F.P.O. San Fran. Cal.
Oct. 21, 1943
I wrote John & Mark each a letter last night – not much of a letter but I thought possibly they might get a kick out of it and they probably appreciate getting a letter addressed directly to them.
And while writing of appreciation – It’s a word we often use but frequently think of what it means. We possibly never appreciate the things we have until we are removed from them. How much did we appreciate the morning paper? If it were a few hours or even minutes late we had plenty to say. What was our reaction when we couldn’t get a drink of cold water? Was that appreciated then? Understand you don’t have to answer these questions. I’m just trying to point how much we didn’t think of those things. A number of others can be enumerated – pushing the button on the radio and there is the station wanted. Want a strawberry sundae? How about a coke & a hamburger – What are those things? A good warm shower or even
[page 2] a tub bath could be had.
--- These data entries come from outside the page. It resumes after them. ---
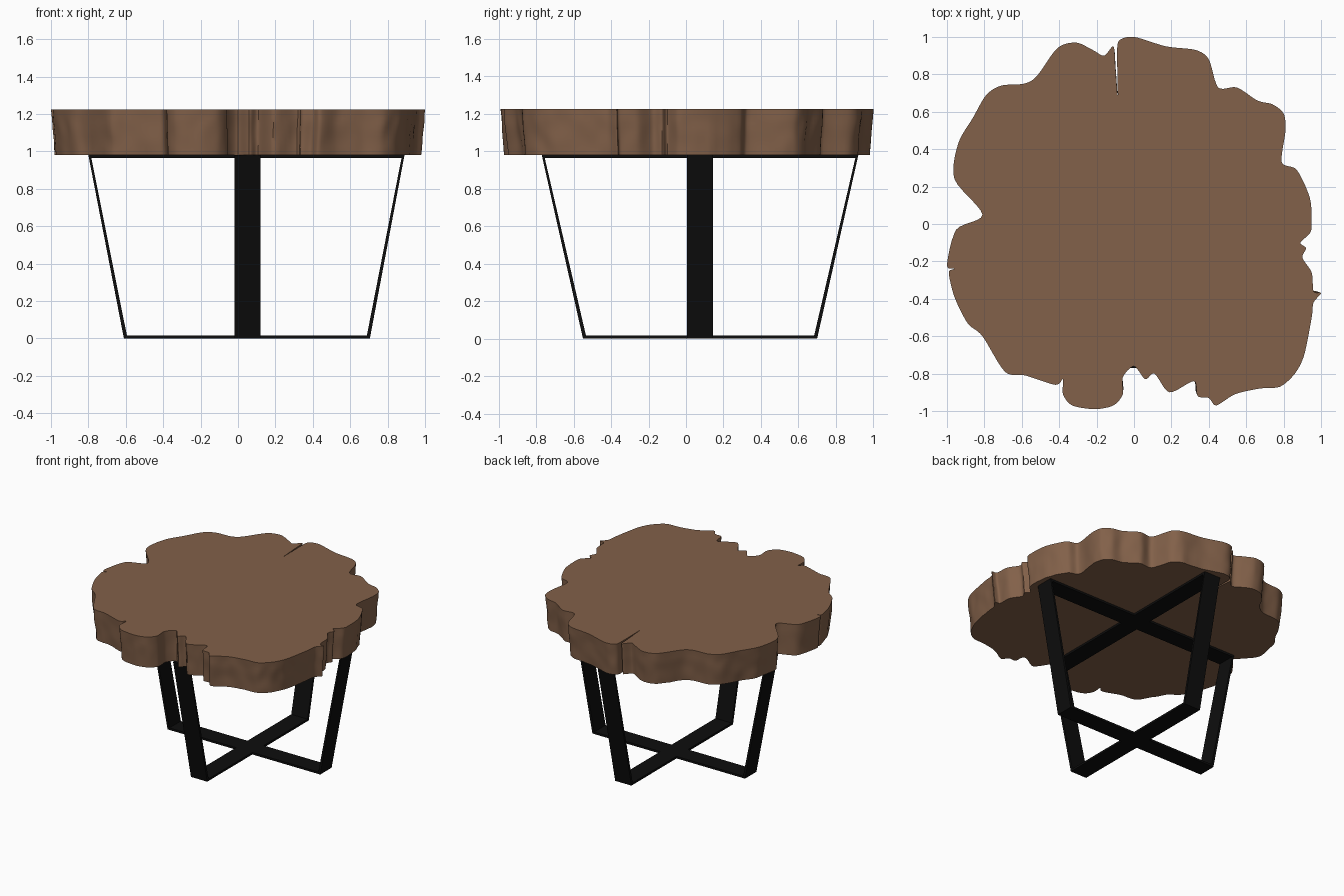
import bpy
import bmesh
from mathutils import Vector, noise

cube = bpy.data.objects.get("Cube")
if cube:
    bpy.data.objects.remove(cube, do_unlink=True)


def make_material(name, colour, roughness):
    material = bpy.data.materials.new(name)
    material.use_nodes = True
    material.diffuse_color = colour
    shader = material.node_tree.nodes["Principled BSDF"]
    shader.inputs["Base Color"].default_value = colour
    shader.inputs["Roughness"].default_value = roughness
    return material


def make_object(name, bm, material):
    bmesh.ops.recalc_face_normals(bm, faces=bm.faces)
    mesh = bpy.data.meshes.new(name)
    bm.to_mesh(mesh)
    bm.free()
    mesh.materials.append(material)
    obj = bpy.data.objects.new(name, mesh)
    bpy.context.collection.objects.link(obj)
    return obj


def smooth_loop(points, steps, tension=0.42):
    """Closed cardinal spline through the given points."""
    result = []
    count = len(points)
    for i in range(count):
        before, start, end, after = (points[(i + k) % count] for k in (-1, 0, 1, 2))
        leave = (end - before) * tension
        arrive = (after - start) * tension
        for step in range(steps):
            t = step / steps
            blend = t * t * (3 - 2 * t)
            result.append(start.lerp(end, blend)
                          + leave * (t * (1 - t) ** 2)
                          - arrive * (t * t * (1 - t)))
    return result


wood = make_material("brown wood", (0.225, 0.119, 0.067, 1), 0.8)
metal = make_material("black metal", (0.004, 0.004, 0.004, 1), 0.6)

# Live edge of the slab, in hundredths, counterclockwise from the right
EDGE = [
    (95, 0), (94, 14), (87, 29), (79, 33), (81, 50), (80, 59), (74, 64),
    (66, 66), (55, 73), (45, 73), (40, 88), (33, 93), (17, 95), (0, 100),
    (-8, 98), (-9, 90), (-8.7, 68), (-10, 85), (-11, 95), (-16, 90),
    (-22, 93), (-31, 97), (-41, 94), (-52, 79), (-59, 75), (-71, 74),
    (-79, 69), (-86, 57), (-94, 43), (-96, 24), (-81, 5), (-95, -3),
    (-100, -22), (-96, -24), (-99, -26), (-96, -39), (-89, -53),
    (-81, -60), (-69, -79), (-58, -81), (-42, -86), (-38, -83),
    (-38, -91), (-33, -97), (-21, -99), (-11, -97), (-6, -91),
    (-6, -82), (0, -76), (6, -83), (11, -80), (19, -90), (32, -84),
    (34, -92), (40, -93), (44, -97), (54, -91), (67, -88), (78, -87),
    (86, -80), (91, -70), (95, -50), (96, -42), (100, -37), (96, -36),
    (95, -26), (90, -18), (92, -13), (89, -10), (94, -5),
]
SLAB_TOP, SLAB_BOTTOM, ROWS = 1.225, 0.98, 10


def build_slab():
    outline = smooth_loop([Vector(p) / 100 for p in EDGE], 6)
    bm = bmesh.new()
    rings = []
    for row in range(ROWS + 1):
        depth = row / ROWS
        z = SLAB_TOP + (SLAB_BOTTOM - SLAB_TOP) * depth
        ring = []
        for p in outline:
            # Rough bark: taper plus ripples stretched along the height
            ripple = noise.noise(Vector((p.x * 14, p.y * 14, z * 9)))
            rough = 0.007 * ripple * min(1, depth * 4)
            scale = 1 - 0.02 * depth + rough
            ring.append(bm.verts.new((p.x * scale, p.y * scale, z)))
        rings.append(ring)
    count = len(outline)
    for upper, lower in zip(rings, rings[1:]):
        for i in range(count):
            j = (i + 1) % count
            bm.faces.new((upper[i], lower[i], lower[j], upper[j]))
    bm.faces.new(rings[0])
    bm.faces.new(reversed(rings[-1]))
    slab = make_object("table_top", bm, wood)
    bpy.ops.object.select_all(action="DESELECT")
    slab.select_set(True)
    bpy.context.view_layer.objects.active = slab
    bpy.ops.object.shade_smooth_by_angle(angle=0.7)


def build_frame(name, top, bottom, sides, place):
    """Closed trapezoid band of flat bar, mapped into the scene by place()."""
    height, bar = SLAB_BOTTOM, 0.016
    outer = [(bottom[0], 0), (bottom[1], 0), (top[1], height), (top[0], height)]
    inner = [(bottom[0] + bar, bar), (bottom[1] - bar, bar),
             (top[1] - bar, height - bar), (top[0] + bar, height - bar)]
    bm = bmesh.new()
    loops = [[bm.verts.new(place(u, side, z)) for u, z in profile]
             for profile, side in ((outer, sides[0]), (outer, sides[1]),
                                   (inner, sides[1]), (inner, sides[0]))]
    for a, b in zip(loops, loops[1:] + loops[:1]):
        for i in range(4):
            j = (i + 1) % 4
            bm.faces.new((a[i], a[j], b[j], b[i]))
    make_object(name, bm, metal)


build_slab()

# Two crossing leg frames
build_frame("leg_frame_across", (-0.80, 0.89), (-0.61, 0.705), (0.005, 0.145),
            lambda u, side, z: (u, side, z))
build_frame("leg_frame_lengthwise", (-0.77, 0.92), (-0.55, 0.70), (-0.02, 0.12),
            lambda u, side, z: (side, u, z))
And to be sure many varieties of foods. There is always a possibility of too much starch in the finished shirt or a few wrinkles now and then. What a button off a shirt! And yes that light over this chair is not correct and what kind of a chair were you thinking about? That mattress and those springs are a little too hard.
All those things and numerous others could be mentioned – commented upon – the necessity of each questioned and many wasted words of praise or sympathy depending upon the whether here or there, but possibly the greatest thing we didn’t appreciate was the well round society we were living in – In other words a “co-Ed” society, plus kiddes and also the old folk. And last but not least one very definite and outstanding thing – That glass of water before each meal!
The above all sounds crazy I know and I really did and still do appreciate you and your care of me –
©2015 copyright owned and transcribed by Deborah Sweeney
Post originally found: https://genealogylady.net/2015/04/26/appreciation-roscoe/
Well, this is a love letter. Not the usual type, to be sure, but Gladys must have cherished the message.
“the well round society” should read “well rounded”